“Helping alleviate shortage of drinking water in the provincial capital” is the goal of the project in this region that has been grappling with low precipitation and drought for years, the Energy Ministry news portal Paven quoted Ebrahim Alizadeh as saying.
A 38-kilometer pipeline will transfer 21,000 liters of fresh water per second from Safa Rud Dam in Rabor County in the southeast of the province to Kerman.
Kerman’s potable water comes mainly from groundwater sources that are fast depleting. However, according to provincial authorities, the region’s groundwater balance is “negative”, meaning the rate of water withdrawal is higher than its recharge, according to Financial Tribune.
The abundance of illegal water wells in Kerman is getting the already water-stressed province into deep trouble.
Large amounts of water are withdrawn from deep wells, which are dug much deeper every year due to dwindling groundwater levels.
In spite of repeated warnings and sealing of many illegal wells, excessive withdrawal of water from aquifers continues in the agriculture sector to grow produce that is often economically and environmentally unviable.
Each year, 2.8 billion cubic meters of water is withdrawn from the drought-stricken province’s aquifers.
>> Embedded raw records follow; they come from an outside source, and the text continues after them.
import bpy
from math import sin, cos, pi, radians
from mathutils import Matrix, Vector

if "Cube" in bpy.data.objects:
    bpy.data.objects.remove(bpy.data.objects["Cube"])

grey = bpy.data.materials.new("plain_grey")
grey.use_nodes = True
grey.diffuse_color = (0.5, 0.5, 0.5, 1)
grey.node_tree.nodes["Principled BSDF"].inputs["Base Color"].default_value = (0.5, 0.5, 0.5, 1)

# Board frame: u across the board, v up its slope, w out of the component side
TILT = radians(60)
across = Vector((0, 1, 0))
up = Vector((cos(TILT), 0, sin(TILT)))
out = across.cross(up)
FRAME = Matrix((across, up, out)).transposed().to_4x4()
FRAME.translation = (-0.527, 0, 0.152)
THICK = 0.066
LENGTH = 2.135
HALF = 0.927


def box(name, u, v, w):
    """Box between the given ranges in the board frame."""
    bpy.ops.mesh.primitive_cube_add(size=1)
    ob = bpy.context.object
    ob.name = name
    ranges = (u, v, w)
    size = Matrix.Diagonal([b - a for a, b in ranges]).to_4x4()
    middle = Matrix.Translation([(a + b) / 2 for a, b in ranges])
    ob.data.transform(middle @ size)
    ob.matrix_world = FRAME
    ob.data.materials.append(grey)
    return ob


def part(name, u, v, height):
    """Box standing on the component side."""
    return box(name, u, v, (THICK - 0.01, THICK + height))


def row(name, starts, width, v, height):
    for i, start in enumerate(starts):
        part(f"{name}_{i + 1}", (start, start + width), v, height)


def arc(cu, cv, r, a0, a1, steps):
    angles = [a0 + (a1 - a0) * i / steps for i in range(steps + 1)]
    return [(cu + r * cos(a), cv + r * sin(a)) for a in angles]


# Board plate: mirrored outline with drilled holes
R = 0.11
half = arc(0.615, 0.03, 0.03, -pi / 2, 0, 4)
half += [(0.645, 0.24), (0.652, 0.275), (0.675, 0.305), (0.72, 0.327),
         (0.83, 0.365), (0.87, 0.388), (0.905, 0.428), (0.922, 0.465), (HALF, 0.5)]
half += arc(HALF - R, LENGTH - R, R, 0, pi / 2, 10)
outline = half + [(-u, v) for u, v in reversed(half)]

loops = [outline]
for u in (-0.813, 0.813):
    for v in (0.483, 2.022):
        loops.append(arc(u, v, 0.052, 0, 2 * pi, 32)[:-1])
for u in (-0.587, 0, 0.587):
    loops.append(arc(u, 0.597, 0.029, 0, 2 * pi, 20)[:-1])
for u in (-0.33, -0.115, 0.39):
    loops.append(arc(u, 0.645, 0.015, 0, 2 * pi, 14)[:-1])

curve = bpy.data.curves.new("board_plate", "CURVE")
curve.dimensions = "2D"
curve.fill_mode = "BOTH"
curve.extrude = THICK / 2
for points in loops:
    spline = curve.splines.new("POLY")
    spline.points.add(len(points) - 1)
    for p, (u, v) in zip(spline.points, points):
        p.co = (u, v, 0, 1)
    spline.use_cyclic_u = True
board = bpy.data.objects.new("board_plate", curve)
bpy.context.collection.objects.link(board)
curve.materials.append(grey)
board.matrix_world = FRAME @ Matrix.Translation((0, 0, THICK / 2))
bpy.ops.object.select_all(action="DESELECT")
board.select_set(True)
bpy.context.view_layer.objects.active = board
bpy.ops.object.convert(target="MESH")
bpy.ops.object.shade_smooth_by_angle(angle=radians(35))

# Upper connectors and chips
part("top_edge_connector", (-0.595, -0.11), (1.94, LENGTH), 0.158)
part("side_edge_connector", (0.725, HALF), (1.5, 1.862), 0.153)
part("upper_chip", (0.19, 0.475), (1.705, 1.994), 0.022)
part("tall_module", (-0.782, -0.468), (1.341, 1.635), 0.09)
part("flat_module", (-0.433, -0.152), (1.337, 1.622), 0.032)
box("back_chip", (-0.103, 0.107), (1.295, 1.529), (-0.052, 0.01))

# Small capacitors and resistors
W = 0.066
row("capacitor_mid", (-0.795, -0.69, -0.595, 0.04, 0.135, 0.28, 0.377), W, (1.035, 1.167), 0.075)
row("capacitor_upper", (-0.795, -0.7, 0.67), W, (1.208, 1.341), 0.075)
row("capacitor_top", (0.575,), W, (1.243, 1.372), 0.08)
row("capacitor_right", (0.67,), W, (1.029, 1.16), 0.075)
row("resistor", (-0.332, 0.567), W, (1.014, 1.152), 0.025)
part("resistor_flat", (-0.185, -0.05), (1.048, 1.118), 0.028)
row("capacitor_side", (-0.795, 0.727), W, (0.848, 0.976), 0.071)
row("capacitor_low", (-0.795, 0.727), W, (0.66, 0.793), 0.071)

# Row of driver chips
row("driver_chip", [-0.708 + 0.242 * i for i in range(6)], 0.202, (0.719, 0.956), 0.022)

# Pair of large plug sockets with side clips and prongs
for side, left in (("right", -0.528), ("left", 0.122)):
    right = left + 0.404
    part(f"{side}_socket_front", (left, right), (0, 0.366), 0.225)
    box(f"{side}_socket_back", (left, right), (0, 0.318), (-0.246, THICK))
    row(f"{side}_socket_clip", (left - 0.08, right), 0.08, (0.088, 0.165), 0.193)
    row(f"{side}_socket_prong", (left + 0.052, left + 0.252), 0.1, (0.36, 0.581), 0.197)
Kerman has 24,000 wells, of which 8,500 are illegal.
Over 7,500 illegal wells have been sealed in the past 13 years in the central province and this move helped save 270 million cubic meters of water, Alizadeh said.
Need for Modern Farming
Installing smart water meters and encouraging farmers to embrace modern irrigation methods and avoid growing water-intensive crops are among the measures taken in the province in recent years.
“More than 4,000 smart meters have been installed on agricultural wells in the past six years”, Alizadeh noted.
Located in the dry and arid regions with below minimum precipitation, Kerman, like many other provinces, has been struggling with drought for years.
Unprecedented decline in precipitation during the past year caused a steep decline in water stored in dams. Even good rains since the beginning of the current water year (September 2018) have done little to help assuage the plight of the people of the Kermanis.
One of the ideas floated recently to bring water to Kerman is transferring water from the Persian Gulf and the Sea of Oman. Although no measures have been taken so far, it is said to be the last resort.
Latest projections show that the province will face a worsening water crisis within three years if timely and effective measures are not taken.